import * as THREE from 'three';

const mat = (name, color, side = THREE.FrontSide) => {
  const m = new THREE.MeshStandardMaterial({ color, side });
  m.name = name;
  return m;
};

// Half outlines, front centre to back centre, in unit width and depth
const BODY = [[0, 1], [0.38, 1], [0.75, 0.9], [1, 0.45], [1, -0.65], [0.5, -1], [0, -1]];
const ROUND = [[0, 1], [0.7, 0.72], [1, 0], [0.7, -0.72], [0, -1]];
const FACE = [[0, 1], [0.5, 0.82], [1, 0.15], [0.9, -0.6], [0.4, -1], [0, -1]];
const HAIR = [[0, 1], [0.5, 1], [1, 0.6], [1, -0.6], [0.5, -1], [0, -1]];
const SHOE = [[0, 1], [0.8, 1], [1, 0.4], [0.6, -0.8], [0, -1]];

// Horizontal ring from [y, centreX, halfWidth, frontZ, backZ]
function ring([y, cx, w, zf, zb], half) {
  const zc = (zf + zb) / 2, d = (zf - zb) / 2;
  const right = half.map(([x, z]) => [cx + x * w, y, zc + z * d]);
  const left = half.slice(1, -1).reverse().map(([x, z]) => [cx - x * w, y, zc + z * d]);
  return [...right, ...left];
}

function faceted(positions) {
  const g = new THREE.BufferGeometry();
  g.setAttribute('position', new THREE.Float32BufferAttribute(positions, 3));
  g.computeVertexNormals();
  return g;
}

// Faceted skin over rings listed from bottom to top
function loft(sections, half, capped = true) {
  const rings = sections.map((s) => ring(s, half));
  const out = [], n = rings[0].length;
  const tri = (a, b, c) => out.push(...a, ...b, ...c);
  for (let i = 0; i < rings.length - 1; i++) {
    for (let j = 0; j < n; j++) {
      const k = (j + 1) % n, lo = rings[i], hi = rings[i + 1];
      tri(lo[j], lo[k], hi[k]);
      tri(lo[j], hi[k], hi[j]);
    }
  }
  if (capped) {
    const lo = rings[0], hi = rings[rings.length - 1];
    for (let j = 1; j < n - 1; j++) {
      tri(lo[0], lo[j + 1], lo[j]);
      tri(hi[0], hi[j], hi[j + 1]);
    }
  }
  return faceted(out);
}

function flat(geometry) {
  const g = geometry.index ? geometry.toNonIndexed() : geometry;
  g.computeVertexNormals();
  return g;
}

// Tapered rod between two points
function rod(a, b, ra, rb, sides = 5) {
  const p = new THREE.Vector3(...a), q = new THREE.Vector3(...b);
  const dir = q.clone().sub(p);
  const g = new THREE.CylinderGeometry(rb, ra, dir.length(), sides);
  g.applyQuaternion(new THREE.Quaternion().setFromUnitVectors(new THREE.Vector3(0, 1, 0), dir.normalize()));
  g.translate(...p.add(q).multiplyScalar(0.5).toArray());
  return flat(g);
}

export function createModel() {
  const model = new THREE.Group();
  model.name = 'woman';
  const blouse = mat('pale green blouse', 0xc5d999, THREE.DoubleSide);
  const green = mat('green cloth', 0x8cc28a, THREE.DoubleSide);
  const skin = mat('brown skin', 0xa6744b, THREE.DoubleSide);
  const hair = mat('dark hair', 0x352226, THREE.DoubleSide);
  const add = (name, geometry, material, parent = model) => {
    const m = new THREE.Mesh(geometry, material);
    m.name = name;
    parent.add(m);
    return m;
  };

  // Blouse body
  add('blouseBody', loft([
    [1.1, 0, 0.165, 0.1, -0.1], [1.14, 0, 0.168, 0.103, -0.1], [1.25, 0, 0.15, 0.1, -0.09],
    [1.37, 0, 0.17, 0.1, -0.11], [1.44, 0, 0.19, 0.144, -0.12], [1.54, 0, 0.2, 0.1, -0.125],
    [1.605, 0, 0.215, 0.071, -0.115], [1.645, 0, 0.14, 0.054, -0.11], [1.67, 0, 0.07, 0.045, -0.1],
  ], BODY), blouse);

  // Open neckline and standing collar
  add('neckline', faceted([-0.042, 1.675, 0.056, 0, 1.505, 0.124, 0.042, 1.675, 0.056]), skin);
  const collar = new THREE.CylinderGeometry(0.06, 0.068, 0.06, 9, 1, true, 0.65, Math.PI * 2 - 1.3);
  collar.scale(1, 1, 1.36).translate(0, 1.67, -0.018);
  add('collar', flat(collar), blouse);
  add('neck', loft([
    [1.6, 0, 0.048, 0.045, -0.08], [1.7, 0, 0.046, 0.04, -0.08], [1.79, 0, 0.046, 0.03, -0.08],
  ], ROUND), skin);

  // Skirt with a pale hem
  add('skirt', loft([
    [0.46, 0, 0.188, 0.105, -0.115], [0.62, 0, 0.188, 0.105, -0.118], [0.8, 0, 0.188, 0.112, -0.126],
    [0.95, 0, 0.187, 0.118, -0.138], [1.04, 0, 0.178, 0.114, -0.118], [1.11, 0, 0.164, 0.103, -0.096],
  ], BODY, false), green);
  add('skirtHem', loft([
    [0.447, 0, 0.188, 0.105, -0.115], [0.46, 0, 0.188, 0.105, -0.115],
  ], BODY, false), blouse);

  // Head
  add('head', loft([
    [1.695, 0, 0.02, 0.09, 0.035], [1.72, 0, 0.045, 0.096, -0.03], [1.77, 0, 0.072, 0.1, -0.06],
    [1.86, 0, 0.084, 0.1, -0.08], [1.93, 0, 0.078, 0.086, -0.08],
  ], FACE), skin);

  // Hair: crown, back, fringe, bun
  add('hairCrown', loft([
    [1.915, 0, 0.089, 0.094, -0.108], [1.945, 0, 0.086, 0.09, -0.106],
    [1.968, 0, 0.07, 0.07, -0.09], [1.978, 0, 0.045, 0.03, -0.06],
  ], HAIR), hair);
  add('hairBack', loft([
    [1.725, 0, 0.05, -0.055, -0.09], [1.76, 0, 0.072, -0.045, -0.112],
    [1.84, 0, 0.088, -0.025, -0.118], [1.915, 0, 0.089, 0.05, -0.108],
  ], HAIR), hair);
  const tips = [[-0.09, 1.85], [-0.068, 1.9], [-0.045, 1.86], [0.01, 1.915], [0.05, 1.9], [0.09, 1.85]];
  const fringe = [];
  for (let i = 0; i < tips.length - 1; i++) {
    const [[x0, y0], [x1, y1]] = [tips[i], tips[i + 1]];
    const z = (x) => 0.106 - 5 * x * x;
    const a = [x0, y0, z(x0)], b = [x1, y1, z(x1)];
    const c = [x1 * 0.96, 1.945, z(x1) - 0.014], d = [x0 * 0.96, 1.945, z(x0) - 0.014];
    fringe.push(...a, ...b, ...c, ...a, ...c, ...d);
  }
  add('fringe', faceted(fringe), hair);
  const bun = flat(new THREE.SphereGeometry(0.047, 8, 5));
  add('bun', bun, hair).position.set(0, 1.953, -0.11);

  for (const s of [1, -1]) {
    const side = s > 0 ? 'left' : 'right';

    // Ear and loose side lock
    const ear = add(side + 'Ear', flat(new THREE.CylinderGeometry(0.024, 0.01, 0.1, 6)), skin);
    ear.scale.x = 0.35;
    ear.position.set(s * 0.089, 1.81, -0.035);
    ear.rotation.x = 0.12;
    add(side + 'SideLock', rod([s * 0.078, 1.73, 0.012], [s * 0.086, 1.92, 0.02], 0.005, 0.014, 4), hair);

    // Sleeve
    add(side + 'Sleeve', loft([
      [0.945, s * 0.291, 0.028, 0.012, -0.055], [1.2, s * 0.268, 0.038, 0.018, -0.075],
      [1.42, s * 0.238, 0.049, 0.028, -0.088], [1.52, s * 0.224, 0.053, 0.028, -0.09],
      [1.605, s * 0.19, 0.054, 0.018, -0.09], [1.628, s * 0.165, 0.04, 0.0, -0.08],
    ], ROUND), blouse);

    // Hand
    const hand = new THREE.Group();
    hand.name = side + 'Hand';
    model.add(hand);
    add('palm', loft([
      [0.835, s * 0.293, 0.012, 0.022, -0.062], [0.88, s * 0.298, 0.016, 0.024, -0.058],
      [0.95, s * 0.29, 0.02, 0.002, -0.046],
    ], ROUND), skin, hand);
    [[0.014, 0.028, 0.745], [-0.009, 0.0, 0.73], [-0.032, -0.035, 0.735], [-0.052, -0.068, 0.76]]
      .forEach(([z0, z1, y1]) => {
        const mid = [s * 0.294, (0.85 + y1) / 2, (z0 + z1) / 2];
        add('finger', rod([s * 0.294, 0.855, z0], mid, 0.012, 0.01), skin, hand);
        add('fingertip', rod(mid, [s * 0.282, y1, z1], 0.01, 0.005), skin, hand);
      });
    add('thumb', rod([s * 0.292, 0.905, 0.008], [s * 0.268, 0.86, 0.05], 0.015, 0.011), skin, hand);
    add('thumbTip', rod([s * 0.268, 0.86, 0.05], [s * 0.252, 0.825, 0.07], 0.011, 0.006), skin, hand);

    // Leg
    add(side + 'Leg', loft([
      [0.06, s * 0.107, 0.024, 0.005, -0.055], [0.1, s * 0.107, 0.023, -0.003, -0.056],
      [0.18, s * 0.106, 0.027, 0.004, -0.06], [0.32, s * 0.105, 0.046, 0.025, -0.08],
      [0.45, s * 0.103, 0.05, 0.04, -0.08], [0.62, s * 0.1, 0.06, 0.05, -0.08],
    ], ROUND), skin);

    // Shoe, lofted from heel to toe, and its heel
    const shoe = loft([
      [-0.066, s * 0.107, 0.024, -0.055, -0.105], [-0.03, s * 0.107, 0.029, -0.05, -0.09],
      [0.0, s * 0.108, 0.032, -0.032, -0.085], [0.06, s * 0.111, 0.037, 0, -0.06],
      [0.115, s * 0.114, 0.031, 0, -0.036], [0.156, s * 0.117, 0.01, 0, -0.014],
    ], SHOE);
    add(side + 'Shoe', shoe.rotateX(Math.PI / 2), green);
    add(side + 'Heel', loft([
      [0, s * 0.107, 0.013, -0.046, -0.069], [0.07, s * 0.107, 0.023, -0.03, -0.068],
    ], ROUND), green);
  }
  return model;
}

_Exercise aim:_ Gather each line from the entries above that includes the word "pale".

_Completed task:_
  const blouse = mat('pale green blouse', 0xc5d999, THREE.DoubleSide);
  // Skirt with a pale hem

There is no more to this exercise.